— Extracted data —
◆ ◆ ◆ ◆

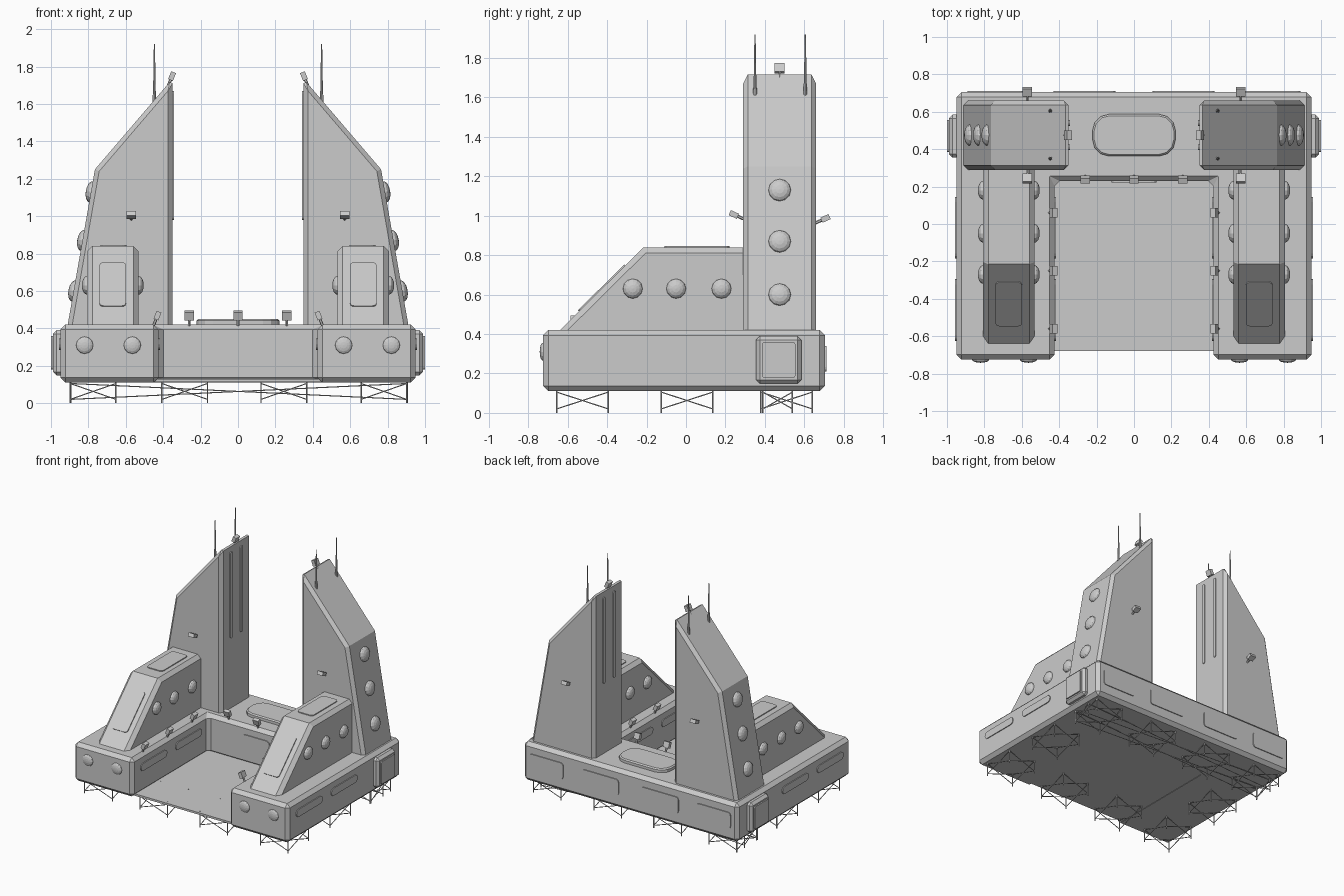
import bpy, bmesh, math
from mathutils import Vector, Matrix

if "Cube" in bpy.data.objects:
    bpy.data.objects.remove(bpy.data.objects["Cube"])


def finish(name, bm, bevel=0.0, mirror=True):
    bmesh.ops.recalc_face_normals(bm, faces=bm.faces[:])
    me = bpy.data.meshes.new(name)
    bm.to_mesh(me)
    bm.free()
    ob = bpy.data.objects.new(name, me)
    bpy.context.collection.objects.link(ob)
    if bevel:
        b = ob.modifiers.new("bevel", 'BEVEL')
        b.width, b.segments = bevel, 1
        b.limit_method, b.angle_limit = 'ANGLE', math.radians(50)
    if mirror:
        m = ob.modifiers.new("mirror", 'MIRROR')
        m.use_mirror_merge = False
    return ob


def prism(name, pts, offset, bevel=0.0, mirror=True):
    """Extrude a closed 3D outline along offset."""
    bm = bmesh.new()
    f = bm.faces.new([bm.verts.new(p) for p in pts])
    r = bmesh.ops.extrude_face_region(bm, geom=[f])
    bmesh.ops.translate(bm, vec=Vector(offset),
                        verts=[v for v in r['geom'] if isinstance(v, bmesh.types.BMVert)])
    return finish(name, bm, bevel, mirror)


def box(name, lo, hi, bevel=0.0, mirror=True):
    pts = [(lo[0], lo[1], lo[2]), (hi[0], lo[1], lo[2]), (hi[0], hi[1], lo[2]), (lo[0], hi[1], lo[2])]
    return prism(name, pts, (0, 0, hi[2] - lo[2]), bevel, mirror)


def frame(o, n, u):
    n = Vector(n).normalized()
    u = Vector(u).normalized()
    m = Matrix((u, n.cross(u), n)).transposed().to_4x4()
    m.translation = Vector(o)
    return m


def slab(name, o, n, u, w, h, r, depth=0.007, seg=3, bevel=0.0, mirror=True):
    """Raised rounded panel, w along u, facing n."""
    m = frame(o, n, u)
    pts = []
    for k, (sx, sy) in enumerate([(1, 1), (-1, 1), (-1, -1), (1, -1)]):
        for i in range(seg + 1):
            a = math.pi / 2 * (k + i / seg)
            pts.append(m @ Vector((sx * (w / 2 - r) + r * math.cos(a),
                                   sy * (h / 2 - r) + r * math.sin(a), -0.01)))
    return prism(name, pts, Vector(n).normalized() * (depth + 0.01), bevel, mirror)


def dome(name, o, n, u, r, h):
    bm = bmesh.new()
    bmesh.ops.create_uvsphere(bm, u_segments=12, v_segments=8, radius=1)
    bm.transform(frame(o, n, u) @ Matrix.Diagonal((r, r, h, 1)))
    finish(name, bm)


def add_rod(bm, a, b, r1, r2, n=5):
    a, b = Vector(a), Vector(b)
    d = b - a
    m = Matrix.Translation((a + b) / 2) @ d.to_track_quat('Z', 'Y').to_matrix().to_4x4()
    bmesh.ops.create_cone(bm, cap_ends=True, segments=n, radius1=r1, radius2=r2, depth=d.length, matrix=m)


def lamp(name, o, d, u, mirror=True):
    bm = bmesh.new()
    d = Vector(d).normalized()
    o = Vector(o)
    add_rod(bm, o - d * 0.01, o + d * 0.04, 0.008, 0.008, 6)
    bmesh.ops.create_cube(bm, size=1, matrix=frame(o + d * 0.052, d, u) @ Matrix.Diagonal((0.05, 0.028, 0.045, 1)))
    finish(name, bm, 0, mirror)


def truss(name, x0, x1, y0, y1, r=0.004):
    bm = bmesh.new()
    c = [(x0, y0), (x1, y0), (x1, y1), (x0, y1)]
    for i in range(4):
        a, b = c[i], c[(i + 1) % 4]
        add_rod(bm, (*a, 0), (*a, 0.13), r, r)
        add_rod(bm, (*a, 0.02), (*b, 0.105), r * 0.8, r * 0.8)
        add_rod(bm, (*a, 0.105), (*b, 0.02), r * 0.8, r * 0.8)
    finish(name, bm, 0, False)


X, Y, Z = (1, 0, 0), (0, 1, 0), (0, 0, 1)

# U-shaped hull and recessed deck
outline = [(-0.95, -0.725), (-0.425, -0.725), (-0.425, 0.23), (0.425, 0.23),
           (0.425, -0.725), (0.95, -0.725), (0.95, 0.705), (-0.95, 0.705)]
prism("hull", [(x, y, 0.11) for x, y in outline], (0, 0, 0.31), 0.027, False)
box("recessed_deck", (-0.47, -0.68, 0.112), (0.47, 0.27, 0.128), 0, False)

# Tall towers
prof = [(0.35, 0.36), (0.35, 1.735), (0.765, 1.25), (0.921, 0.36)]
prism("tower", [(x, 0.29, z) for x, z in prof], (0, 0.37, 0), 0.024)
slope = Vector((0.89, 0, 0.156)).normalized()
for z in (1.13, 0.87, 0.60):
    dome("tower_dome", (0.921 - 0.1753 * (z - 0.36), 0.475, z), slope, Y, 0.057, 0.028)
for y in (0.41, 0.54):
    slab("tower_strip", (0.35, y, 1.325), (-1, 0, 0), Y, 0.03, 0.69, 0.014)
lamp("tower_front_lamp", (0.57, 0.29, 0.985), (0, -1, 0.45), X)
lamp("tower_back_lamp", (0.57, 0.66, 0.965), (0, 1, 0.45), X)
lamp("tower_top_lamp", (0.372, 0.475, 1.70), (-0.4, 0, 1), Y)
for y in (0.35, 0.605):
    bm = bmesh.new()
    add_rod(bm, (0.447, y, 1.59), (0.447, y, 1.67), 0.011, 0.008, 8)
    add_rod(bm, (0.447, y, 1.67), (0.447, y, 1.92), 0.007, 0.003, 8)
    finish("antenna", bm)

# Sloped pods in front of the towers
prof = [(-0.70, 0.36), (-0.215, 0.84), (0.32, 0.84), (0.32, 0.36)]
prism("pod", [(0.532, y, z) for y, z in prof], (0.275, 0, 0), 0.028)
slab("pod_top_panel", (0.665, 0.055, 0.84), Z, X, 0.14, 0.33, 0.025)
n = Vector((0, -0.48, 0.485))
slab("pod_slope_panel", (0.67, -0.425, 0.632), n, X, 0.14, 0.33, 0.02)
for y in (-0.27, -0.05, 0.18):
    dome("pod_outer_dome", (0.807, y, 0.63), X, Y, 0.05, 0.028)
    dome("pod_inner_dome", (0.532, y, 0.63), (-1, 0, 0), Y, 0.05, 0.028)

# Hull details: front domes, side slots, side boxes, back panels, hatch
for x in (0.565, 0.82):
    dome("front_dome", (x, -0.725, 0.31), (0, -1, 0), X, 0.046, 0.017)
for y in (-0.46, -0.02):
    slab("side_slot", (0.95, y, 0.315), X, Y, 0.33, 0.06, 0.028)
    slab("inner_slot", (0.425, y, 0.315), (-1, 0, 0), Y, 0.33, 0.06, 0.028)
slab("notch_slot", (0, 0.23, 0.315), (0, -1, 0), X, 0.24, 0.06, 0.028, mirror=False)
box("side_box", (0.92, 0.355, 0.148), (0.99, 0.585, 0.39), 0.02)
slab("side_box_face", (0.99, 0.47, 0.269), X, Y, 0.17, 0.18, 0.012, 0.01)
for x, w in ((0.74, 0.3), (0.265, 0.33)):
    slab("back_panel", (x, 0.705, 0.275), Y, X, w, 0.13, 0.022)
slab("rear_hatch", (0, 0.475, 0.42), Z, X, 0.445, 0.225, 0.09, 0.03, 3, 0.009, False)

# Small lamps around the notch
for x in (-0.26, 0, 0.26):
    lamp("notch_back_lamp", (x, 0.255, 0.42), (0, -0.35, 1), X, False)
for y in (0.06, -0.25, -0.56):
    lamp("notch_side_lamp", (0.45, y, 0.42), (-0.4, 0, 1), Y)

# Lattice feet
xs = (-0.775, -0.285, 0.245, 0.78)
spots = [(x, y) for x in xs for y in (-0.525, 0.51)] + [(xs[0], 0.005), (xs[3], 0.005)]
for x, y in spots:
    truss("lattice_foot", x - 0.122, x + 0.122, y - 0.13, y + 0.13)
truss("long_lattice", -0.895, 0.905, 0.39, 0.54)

◆ ◆ ◆ ◆

— What is required —
All pictures are to be skipped; the lines from the first line of the records through the line containing "for i in range(seg" are to be repeated exactly, both ends included.

— Solution for this problem —
import bpy, bmesh, math
from mathutils import Vector, Matrix

if "Cube" in bpy.data.objects:
    bpy.data.objects.remove(bpy.data.objects["Cube"])


def finish(name, bm, bevel=0.0, mirror=True):
    bmesh.ops.recalc_face_normals(bm, faces=bm.faces[:])
    me = bpy.data.meshes.new(name)
    bm.to_mesh(me)
    bm.free()
    ob = bpy.data.objects.new(name, me)
    bpy.context.collection.objects.link(ob)
    if bevel:
        b = ob.modifiers.new("bevel", 'BEVEL')
        b.width, b.segments = bevel, 1
        b.limit_method, b.angle_limit = 'ANGLE', math.radians(50)
    if mirror:
        m = ob.modifiers.new("mirror", 'MIRROR')
        m.use_mirror_merge = False
    return ob


def prism(name, pts, offset, bevel=0.0, mirror=True):
    """Extrude a closed 3D outline along offset."""
    bm = bmesh.new()
    f = bm.faces.new([bm.verts.new(p) for p in pts])
    r = bmesh.ops.extrude_face_region(bm, geom=[f])
    bmesh.ops.translate(bm, vec=Vector(offset),
                        verts=[v for v in r['geom'] if isinstance(v, bmesh.types.BMVert)])
    return finish(name, bm, bevel, mirror)


def box(name, lo, hi, bevel=0.0, mirror=True):
    pts = [(lo[0], lo[1], lo[2]), (hi[0], lo[1], lo[2]), (hi[0], hi[1], lo[2]), (lo[0], hi[1], lo[2])]
    return prism(name, pts, (0, 0, hi[2] - lo[2]), bevel, mirror)


def frame(o, n, u):
    n = Vector(n).normalized()
    u = Vector(u).normalized()
    m = Matrix((u, n.cross(u), n)).transposed().to_4x4()
    m.translation = Vector(o)
    return m


def slab(name, o, n, u, w, h, r, depth=0.007, seg=3, bevel=0.0, mirror=True):
    """Raised rounded panel, w along u, facing n."""
    m = frame(o, n, u)
    pts = []
    for k, (sx, sy) in enumerate([(1, 1), (-1, 1), (-1, -1), (1, -1)]):
        for i in range(seg + 1):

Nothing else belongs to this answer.